In both cases, I drew my handgun and went to ready.  In both cases I was able to wait the extra few fractions of a second to be certain about what they had in their hands. In both cases, I quickly holstered my handgun, handcuffed and searched  them, and we were off to the mental health lockup for an involuntary commitment.

In both cases, I might have been justified in shooting.  I had police and other witnesses, and probably, I would have been cleared, but I absolutely wouldn’t have slept well for a very long time, if ever, because I would not have missed.  How do I know?  I was a gun guy.

I regularly practiced with my duty weapon, and I practiced for just that sort of scenario, a split-second, panic-inducing situation requiring absolute focus, calm and accuracy.  I came in every day and spent fifteen minutes on our indoor range drying firing, drawing, and practicing presentation from the front, sides, and rear.  As a result, I knew exactly how quickly I could draw and put a round on target from any range.  I knew precisely how much time I had and how much I could afford to wait.  I was the only officer in a hundred+ man force that did that.

I trust, gentle readers, you see what I mean.  Those New York officers probably couldn’t afford to wait.  They didn’t have the skills.  Many, if not most, officers couldn’t afford to wait.  They were, in essence, the “reasonable police officer” about which I write.  Their training and individual initiative gave them no better skills.  Therefore, by the standards of the NYPD, they were reasonable police officers and acted reasonably.

The question is whether the residents of New York City, and the politicians and police administrators they’ve hired, care, and if they care, whether they are willing to do the right things about it so that NYPD officers have a much higher standard of what is reasonable, so that 54 year-old crippled women requiring walkers are not further crippled or killed by their own police force.

Here’s what would make a difference:

Generation 4 Glock 17

Generation 4 Glock 17

(1) Issue only Glocks with the standard, 5.5 pound trigger available to the general public.

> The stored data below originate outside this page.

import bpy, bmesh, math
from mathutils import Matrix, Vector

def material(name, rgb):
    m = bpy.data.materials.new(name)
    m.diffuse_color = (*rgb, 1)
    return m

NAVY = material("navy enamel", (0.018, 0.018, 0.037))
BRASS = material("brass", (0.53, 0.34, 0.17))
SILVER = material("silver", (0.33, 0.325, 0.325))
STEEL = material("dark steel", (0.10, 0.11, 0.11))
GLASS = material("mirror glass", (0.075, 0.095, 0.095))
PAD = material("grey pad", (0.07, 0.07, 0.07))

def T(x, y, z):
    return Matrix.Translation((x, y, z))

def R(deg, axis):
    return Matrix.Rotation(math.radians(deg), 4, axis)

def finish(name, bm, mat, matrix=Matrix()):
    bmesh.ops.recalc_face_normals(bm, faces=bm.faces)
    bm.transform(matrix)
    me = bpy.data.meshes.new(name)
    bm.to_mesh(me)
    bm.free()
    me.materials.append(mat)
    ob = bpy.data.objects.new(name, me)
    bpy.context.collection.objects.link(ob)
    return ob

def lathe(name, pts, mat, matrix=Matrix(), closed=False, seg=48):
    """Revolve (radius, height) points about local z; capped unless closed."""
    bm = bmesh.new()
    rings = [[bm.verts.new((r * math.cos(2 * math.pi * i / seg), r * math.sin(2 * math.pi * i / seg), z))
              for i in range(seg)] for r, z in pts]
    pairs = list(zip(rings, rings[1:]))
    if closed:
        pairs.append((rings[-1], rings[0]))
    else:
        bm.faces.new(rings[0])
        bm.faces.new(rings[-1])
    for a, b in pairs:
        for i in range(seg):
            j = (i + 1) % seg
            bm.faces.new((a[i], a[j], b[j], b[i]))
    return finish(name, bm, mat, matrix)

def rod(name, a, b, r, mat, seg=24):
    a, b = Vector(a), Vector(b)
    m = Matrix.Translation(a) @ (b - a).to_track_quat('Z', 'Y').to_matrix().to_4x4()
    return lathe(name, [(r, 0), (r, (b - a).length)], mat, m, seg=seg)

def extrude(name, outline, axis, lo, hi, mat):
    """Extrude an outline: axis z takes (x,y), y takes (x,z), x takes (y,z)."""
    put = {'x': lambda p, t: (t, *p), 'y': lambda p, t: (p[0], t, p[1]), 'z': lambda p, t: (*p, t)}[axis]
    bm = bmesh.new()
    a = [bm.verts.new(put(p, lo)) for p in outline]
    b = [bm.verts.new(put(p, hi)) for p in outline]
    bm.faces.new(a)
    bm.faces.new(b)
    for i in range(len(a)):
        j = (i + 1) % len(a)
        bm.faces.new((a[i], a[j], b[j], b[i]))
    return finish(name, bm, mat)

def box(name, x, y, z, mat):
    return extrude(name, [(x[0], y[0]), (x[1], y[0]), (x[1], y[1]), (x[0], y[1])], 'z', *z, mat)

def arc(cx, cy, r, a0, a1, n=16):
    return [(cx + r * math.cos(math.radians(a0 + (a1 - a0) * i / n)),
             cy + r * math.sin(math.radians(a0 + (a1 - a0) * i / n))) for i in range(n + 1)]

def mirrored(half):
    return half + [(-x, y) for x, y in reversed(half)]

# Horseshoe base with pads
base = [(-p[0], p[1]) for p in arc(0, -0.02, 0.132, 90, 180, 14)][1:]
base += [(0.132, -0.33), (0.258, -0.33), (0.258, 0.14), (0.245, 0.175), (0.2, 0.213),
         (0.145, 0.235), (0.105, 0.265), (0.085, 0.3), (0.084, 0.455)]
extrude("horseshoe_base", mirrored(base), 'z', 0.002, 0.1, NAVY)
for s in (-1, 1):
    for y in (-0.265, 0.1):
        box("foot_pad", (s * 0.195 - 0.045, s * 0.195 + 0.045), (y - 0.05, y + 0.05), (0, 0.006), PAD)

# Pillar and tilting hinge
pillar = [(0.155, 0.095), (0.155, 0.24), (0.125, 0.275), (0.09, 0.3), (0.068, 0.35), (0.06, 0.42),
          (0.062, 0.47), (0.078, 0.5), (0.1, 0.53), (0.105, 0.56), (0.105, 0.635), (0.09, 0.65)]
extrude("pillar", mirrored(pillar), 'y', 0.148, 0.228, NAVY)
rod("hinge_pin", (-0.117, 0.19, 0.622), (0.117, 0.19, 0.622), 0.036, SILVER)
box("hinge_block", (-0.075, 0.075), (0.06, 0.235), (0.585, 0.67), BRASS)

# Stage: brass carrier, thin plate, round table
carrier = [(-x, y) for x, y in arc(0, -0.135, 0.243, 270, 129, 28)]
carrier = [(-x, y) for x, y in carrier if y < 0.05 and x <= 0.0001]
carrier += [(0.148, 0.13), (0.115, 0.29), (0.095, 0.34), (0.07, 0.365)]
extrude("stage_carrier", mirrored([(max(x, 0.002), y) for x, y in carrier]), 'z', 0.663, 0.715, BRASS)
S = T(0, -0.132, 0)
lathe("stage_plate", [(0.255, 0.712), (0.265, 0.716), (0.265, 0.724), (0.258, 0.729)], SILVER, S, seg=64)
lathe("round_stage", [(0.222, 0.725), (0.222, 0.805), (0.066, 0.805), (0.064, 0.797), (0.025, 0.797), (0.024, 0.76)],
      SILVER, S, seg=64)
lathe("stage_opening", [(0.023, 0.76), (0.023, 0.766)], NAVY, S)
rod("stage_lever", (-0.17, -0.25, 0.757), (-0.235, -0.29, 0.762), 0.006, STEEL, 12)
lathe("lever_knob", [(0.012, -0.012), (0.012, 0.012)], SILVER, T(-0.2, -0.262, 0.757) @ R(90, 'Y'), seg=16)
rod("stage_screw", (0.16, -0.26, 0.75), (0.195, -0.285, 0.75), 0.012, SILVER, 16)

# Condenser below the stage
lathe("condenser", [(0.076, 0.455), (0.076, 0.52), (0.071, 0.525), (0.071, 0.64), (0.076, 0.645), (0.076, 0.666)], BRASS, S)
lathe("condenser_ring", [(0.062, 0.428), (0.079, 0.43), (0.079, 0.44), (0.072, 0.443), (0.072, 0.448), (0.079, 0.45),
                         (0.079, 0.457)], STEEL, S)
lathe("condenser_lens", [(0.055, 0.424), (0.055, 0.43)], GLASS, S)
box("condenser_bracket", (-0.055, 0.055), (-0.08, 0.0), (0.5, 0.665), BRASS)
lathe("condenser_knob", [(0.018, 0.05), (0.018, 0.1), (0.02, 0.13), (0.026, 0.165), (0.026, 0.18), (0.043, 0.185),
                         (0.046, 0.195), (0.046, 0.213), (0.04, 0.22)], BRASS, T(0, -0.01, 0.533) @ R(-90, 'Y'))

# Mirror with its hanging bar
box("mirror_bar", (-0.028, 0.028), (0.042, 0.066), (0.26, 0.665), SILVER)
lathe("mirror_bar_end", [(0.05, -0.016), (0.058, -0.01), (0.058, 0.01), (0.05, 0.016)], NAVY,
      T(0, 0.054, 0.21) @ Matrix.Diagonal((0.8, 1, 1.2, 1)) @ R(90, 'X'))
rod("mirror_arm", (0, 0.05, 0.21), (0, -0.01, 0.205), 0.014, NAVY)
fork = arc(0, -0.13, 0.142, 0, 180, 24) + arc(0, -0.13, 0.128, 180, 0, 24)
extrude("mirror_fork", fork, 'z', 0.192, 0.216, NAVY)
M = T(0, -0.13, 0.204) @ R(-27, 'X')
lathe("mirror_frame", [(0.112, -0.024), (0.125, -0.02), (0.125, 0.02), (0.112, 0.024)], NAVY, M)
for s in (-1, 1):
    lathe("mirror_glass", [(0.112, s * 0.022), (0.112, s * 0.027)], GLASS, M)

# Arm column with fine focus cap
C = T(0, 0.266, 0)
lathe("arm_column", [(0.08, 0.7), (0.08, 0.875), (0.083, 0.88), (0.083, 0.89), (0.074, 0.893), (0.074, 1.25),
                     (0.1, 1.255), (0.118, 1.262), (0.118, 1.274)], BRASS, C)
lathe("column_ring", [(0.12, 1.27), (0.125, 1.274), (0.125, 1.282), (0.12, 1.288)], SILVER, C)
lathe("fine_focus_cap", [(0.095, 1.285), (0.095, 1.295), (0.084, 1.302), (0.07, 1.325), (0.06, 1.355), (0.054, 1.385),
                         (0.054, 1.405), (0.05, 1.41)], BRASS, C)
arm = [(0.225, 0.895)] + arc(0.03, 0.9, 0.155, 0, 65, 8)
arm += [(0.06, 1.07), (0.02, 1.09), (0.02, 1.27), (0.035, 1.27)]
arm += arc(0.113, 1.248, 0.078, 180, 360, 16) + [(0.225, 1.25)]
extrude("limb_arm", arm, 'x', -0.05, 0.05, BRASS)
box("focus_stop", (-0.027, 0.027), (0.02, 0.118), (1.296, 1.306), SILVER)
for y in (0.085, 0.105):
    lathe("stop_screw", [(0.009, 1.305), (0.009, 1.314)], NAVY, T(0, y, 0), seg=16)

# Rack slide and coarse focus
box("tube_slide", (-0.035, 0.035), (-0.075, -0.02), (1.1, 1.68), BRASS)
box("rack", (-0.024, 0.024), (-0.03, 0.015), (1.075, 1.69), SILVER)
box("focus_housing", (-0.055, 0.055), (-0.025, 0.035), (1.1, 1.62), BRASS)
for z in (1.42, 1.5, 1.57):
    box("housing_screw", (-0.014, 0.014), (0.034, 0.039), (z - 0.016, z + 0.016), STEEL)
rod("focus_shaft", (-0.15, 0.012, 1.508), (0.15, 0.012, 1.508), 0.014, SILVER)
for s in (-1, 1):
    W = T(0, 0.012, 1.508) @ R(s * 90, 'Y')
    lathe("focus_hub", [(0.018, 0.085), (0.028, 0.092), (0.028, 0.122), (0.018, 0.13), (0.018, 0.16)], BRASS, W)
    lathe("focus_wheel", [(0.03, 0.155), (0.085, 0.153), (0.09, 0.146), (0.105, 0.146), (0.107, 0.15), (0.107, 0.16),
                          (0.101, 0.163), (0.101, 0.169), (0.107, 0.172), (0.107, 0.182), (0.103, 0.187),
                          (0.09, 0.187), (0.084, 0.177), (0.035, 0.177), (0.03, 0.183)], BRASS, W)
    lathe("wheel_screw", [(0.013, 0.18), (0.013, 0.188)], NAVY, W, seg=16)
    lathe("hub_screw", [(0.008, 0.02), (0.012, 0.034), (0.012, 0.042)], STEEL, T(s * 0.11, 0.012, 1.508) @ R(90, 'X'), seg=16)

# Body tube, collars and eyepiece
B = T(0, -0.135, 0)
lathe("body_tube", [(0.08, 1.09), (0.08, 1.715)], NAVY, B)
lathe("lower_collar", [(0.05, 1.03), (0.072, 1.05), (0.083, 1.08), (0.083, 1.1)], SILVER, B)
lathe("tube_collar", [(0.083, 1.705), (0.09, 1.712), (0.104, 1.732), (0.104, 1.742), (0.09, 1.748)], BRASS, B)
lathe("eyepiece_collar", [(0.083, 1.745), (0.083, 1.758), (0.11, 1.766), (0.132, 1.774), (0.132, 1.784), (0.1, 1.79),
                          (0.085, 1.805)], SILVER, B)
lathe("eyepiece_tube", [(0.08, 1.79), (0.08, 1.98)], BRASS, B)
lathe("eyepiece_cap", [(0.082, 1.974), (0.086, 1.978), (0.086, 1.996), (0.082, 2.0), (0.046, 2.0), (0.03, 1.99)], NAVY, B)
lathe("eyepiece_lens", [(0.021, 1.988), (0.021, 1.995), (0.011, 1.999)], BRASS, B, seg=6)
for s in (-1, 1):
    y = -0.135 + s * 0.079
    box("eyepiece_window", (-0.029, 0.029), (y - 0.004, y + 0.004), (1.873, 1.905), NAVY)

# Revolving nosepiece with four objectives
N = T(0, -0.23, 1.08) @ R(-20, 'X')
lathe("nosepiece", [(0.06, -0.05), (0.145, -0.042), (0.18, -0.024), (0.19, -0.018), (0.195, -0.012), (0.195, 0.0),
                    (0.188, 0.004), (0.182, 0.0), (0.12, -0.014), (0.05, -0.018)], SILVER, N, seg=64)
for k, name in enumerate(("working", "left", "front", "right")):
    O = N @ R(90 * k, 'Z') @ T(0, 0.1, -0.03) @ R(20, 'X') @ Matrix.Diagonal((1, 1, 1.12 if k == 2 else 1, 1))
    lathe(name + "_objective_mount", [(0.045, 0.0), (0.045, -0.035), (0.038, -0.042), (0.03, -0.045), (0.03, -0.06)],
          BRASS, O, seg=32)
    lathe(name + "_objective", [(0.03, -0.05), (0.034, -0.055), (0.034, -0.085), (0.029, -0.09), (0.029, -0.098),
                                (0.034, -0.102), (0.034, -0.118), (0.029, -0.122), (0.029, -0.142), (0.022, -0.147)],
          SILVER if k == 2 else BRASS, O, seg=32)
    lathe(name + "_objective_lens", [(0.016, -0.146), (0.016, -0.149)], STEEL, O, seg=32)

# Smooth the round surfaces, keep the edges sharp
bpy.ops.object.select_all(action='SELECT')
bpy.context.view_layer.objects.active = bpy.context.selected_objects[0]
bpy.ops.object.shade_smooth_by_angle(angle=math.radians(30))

(2) Put every officer though Glock transition training to ensure they are comfortable and proficient with their handguns.

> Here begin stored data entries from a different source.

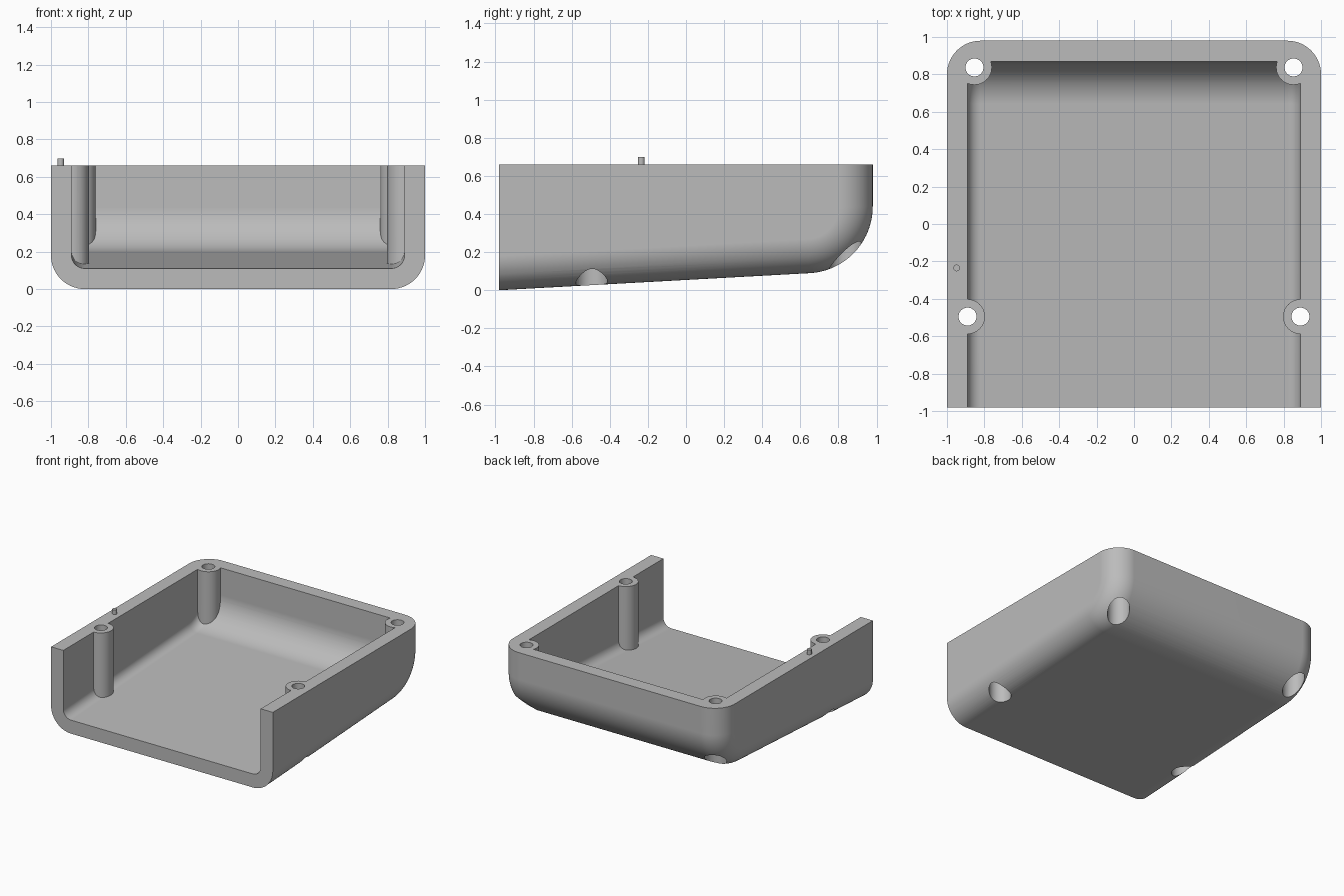
import bpy, bmesh, math
from math import sin, cos, pi

if "Cube" in bpy.data.objects:
    bpy.data.objects.remove(bpy.data.objects["Cube"])

HALF_LEN, TOP = 0.98, 0.66
FILLET, HEEL = 0.18, 0.35          # side edge radius, back bottom radius
WALL = 0.11
SLOPE = math.atan(0.055)           # tilt of the floor
HEEL_Y = HALF_LEN - HEEL
HEEL_Z = HEEL / cos(SLOPE) + math.tan(SLOPE) * (HEEL_Y + HALF_LEN)

grey = bpy.data.materials.new("plain_grey")
grey.use_nodes = True
colour = (0.5, 0.5, 0.5, 1)
grey.diffuse_color = colour
grey.node_tree.nodes["Principled BSDF"].inputs["Base Color"].default_value = colour


def make_object(name, bm):
    bmesh.ops.recalc_face_normals(bm, faces=bm.faces)
    mesh = bpy.data.meshes.new(name)
    bm.to_mesh(mesh)
    bm.free()
    mesh.materials.append(grey)
    obj = bpy.data.objects.new(name, mesh)
    bpy.context.collection.objects.link(obj)
    return obj


def side_profile(inset, front, top):
    """Side outline (y, z): sloped floor, rounded heel, upright back."""
    r = HEEL - inset
    floor_z = HEEL_Z - r / cos(SLOPE) - math.tan(SLOPE) * (HEEL_Y - front)
    pts = [(front, top), (front, floor_z)]
    steps = 24
    for i in range(steps + 1):
        a = SLOPE + (pi / 2 - SLOPE) * i / steps
        pts.append((HEEL_Y + r * sin(a), HEEL_Z - r * cos(a)))
    return pts + [(HEEL_Y + r, top)]


def shell_solid(name, inset, front, top):
    """Side outlines lofted across x, shrinking towards the sides to round the edges."""
    r = FILLET - inset
    steps = 14
    right = [(1 - FILLET + r * sin(a), inset + r * (1 - cos(a)))
             for a in (pi / 2 * i / steps for i in range(steps + 1))]
    stations = [(-x, d) for x, d in reversed(right)] + right
    bm = bmesh.new()
    rings = [[bm.verts.new((x, y, z)) for y, z in side_profile(d, front, top)]
             for x, d in stations]
    for a, b in zip(rings, rings[1:]):
        for i in range(len(a)):
            j = (i + 1) % len(a)
            bm.faces.new((a[i], a[j], b[j], b[i]))
    bm.faces.new(rings[0])
    bm.faces.new(rings[-1])
    return make_object(name, bm)


def cylinder(name, x, y, radius, z0, z1, sides=40):
    bm = bmesh.new()
    bmesh.ops.create_cone(bm, cap_ends=True, segments=sides, radius1=radius,
                          radius2=radius, depth=z1 - z0)
    bmesh.ops.translate(bm, verts=bm.verts, vec=(x, y, (z0 + z1) / 2))
    return make_object(name, bm)


def cut(target, cutter):
    """Subtract the cutter and delete it."""
    mod = target.modifiers.new("cut", 'BOOLEAN')
    mod.operation, mod.solver, mod.object = 'DIFFERENCE', 'EXACT', cutter
    bpy.context.view_layer.update()
    graph = bpy.context.evaluated_depsgraph_get()
    mesh = bpy.data.meshes.new_from_object(target.evaluated_get(graph))
    target.modifiers.clear()
    target.data = mesh
    bpy.data.objects.remove(cutter)


def smooth(obj):
    bpy.ops.object.select_all(action='DESELECT')
    obj.select_set(True)
    bpy.context.view_layer.objects.active = obj
    bpy.ops.object.shade_smooth_by_angle(angle=math.radians(30))


# Tray and its hollow, with the screw posts left standing in the hollow
tray = shell_solid("tray", 0, -HALF_LEN, TOP)
hollow = shell_solid("hollow", WALL, -1.2, 0.9)
posts = [(side * x, y) for x, y in ((0.853, 0.837), (0.89, -0.495)) for side in (-1, 1)]
for x, y in posts:
    cut(hollow, cylinder("post", x, y, 0.093, -0.3, 1.2))
cut(tray, hollow)

# Screw holes with wide recesses from below
for x, y in posts:
    cut(tray, cylinder("screw_hole", x, y, 0.048, -0.3, 1.2))
    cut(tray, cylinder("screw_recess", x, y, 0.083, -0.3, 0.38))
smooth(tray)
weighted = tray.modifiers.new("even_shading", 'WEIGHTED_NORMAL')
weighted.keep_sharp = True

# Small locating peg on the rim
smooth(cylinder("rim_peg", -0.948, -0.235, 0.018, TOP - 0.03, 0.698, 20))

(3) Require training in high-stress shooting situations at least once a year, and twice a year qualification with duty ammunition.  Such training must not be the same course of fire every time.

These simple steps would greatly reduce the probability that officers would shoot innocents because they would be more confident with their handguns, more accurate, and have a higher hit probability.  Accurate handgun shooting is difficult.  It requires not only regular, realistic and correct practice, it requires the ability to isolate the trigger finger from the rest of the hand so that its movement does not cause sympathetic muscle reaction in the hand.  This involuntary “squeezing” causes the muzzle to fly off target as the trigger is pulled, causing misses even at very close range.  The longer and heavier the trigger–and 12 pounds is a very heavy trigger pull–the more difficult it is for the shooter to achieve this isolation.  A 12 pound trigger is sufficient to cause fatigue very rapidly, further degrading accuracy.

Of course, these changes would require that the political and police leadership of NYC put aside their common hatred of guns and related issues and actually accord their officers a minimal level of trust.  It would also be relatively costly.  However, I suspect the settlements the city will end up paying these innocent victims of bad policy would more than make up for it, particularly over the course of several years.

Until then, I’ll continue to report whenever NYC officers shoot up the innocent with handguns that make such shootings an easily foreseeable conclusion.